Year – 2020
Status – Concept / Academic project
Project – MATD02
PRESS (English / Español):
I’m updating this with sketches and renderings very soon, in the meantime, check out the 3D animation I did and the Poster presented during this WS2019-20 semester’s Werkschau summarizing the project.
A 100% certified timber-built interior landscape for an autonomous interurban transporter. This structure can seat comfortably four passengers providing two different commuting experiences: one “open” and shared space at the front to enjoy the exterior view with a travel partner, and two private atmospheres – seats – at the rear.
Passengers are softly embraced by sinuous and sculptural forms possible thanks to multidirectional bending. The main structure is kept open (see-through) to appreciate the delicate intricacies created by cast shadows and warm lighting while comfort components and main UIs are hidden behind the “filled” or even surfaces of each seating hub coming visible only when in use.
The transportation industry is evolving rapidly towards electric mobility, experimenting with hydrogen, solar energy and other improvements in power trains and emission reduction. The rest of the car is still being built the same way, same materials, methods, and so on, all this due to environmental and safety regulations, money-saving, tooling investment, etc.
HOLZ (“wood” in German) is my answer to this semester’s (WS2019-20) brief: “Design a politically correct and environmentally friendly autonomous show car”. In this near-future scenario, given the autonomous nature of transportation, there will be fewer odds of collisions, thus this is an opportunity to reduce the clutter created thanks to safety components, create more open interior spaces and work with more environmentally friendly materials considering, even, the impact of their value chain.
In ideal and regulated conditions, timber’s value stream is arguably far less damaging than plastic and metals. Timber has been used for decades to build long-lasting structures, including housing and furniture, and it is, of course, a familiar material to the automotive industry (see: Morgan, Rolls Royce, Costin Nathan, Horizontec).
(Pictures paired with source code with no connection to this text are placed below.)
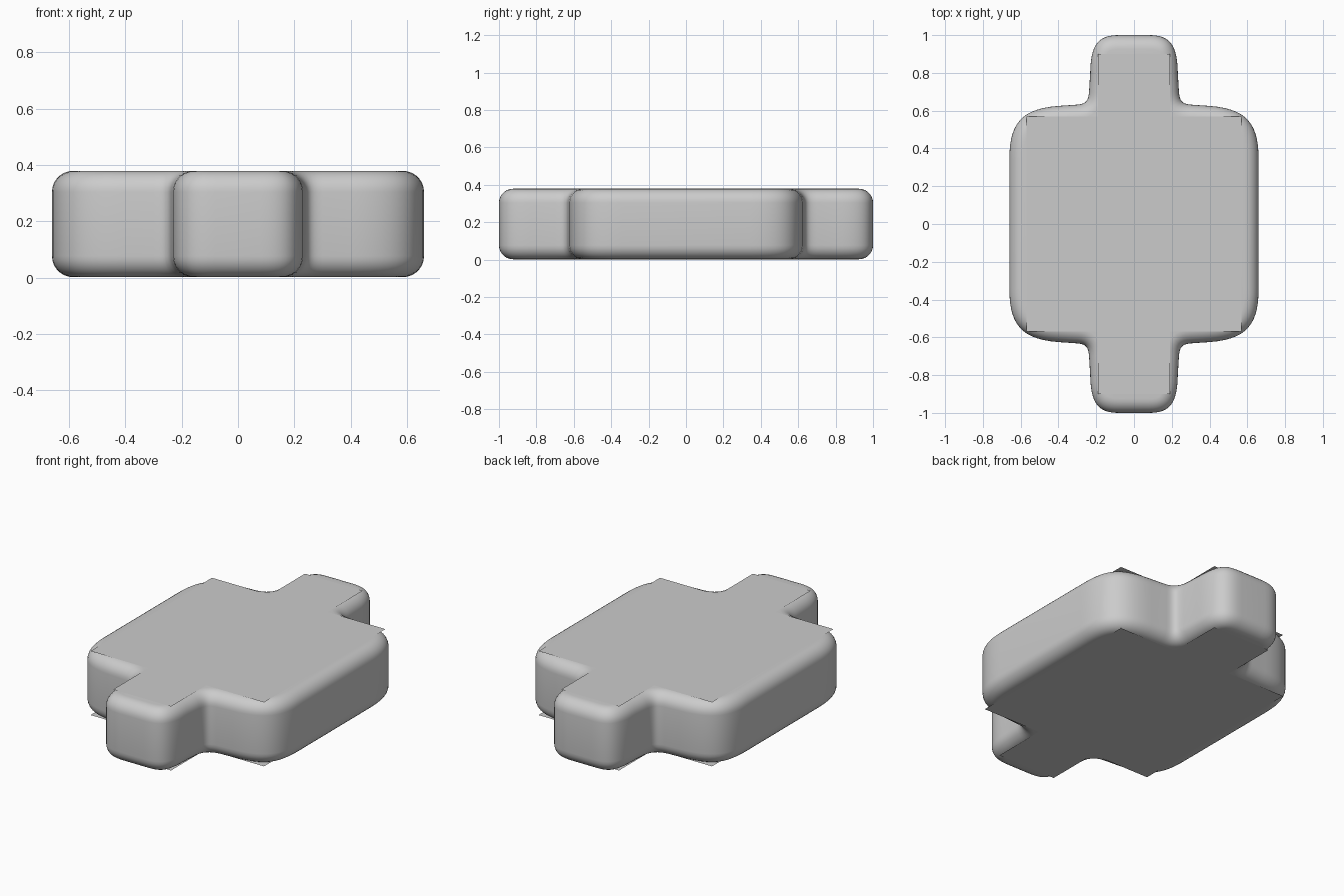
import bpy, bmesh, math
from mathutils import Vector

if "Cube" in bpy.data.objects:
    bpy.data.objects.remove(bpy.data.objects["Cube"])

Z0, Z1, R = 0.002, 0.379, 0.075   # bottom, top, edge rounding


def bezier(a, b, c, d, n):
    a, b, c, d = map(Vector, (a, b, c, d))
    return [a*(1-t)**3 + b*3*t*(1-t)**2 + c*3*t*t*(1-t) + d*t**3
            for t in [i / n for i in range(n + 1)]]


def mirror_quarter(q):
    # Quarter outline (x, y > 0) to a full counter-clockwise loop
    half = q + [Vector((-p.x, p.y)) for p in reversed(q)]
    return half + [Vector((-p.x, -p.y)) for p in half]


def make_object(name, bm):
    bmesh.ops.recalc_face_normals(bm, faces=bm.faces)
    me = bpy.data.meshes.new(name)
    bm.to_mesh(me)
    bm.free()
    ob = bpy.data.objects.new(name, me)
    bpy.context.collection.objects.link(ob)
    return ob


# Outline: wide body corner, inner fillet, end tab corner
quarter = (bezier((.66, .34), (.66, .53), (.60, .61), (.40, .625), 14)
           + bezier((.30, .632), (.255, .636), (.242, .65), (.238, .70), 8)
           + bezier((.232, .80), (.23, .95), (.19, 1.0), (.08, 1.0), 12))
loop = mirror_quarter(quarter)
n = len(loop)
normals = []
for i in range(n):
    d1 = (loop[i] - loop[i - 1]).normalized()
    d2 = (loop[(i + 1) % n] - loop[i]).normalized()
    t = (d1 + d2).normalized()
    normals.append(Vector((t.y, -t.x)))

# Body: stacked outlines with quarter-round top and bottom edges
STEPS = 7
arc = [(R * (1 - math.sin(a)), R * (1 - math.cos(a)))
       for a in [math.pi / 2 * i / STEPS for i in range(STEPS + 1)]]
layers = [(inset, Z0 + h) for inset, h in arc]
layers += [(inset, Z1 - h) for inset, h in reversed(arc)]
bm = bmesh.new()
rings = [[bm.verts.new((p.x - m.x * ins, p.y - m.y * ins, z))
          for p, m in zip(loop, normals)] for ins, z in layers]
for lo, hi in zip(rings, rings[1:]):
    for i in range(n):
        j = (i + 1) % n
        bm.faces.new((lo[i], lo[j], hi[j], hi[i]))
bm.faces.new(list(reversed(rings[0])))
bm.faces.new(rings[-1])
body = make_object("rounded_body", bm)
bpy.context.view_layer.objects.active = body
body.select_set(True)
bpy.ops.object.shade_smooth_by_angle(angle=math.radians(40))

# Thin cross-shaped caps whose square corners overhang the rounded edge
cross = mirror_quarter([Vector(p) for p in ((.57, .57), (.19, .57), (.19, .90))])
for name, z in (("top_cap", .38), ("bottom_cap", 0.0)):
    bm = bmesh.new()
    face = bm.faces.new([bm.verts.new((p.x, p.y, z)) for p in cross])
    cap = make_object(name, bm)
    if (cap.data.polygons[0].normal.z > 0) != (z > 0.1):
        cap.data.flip_normals()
“Building with timber can ameliorate climate change, as it produces less greenhouse gas and emissions. Wood has the benefit of storing the carbon dioxide trees absorb during their grown, keeping it off the atmosphere indefinitely” – FSC
Could this apply for transportation too?
#ThankYou Profr. James Kelly, Profr. Andreas Hoffmann, Monika Markert, Profr. John Sweeney, Profr. Michael Frei, Profr. Mark Fetherston.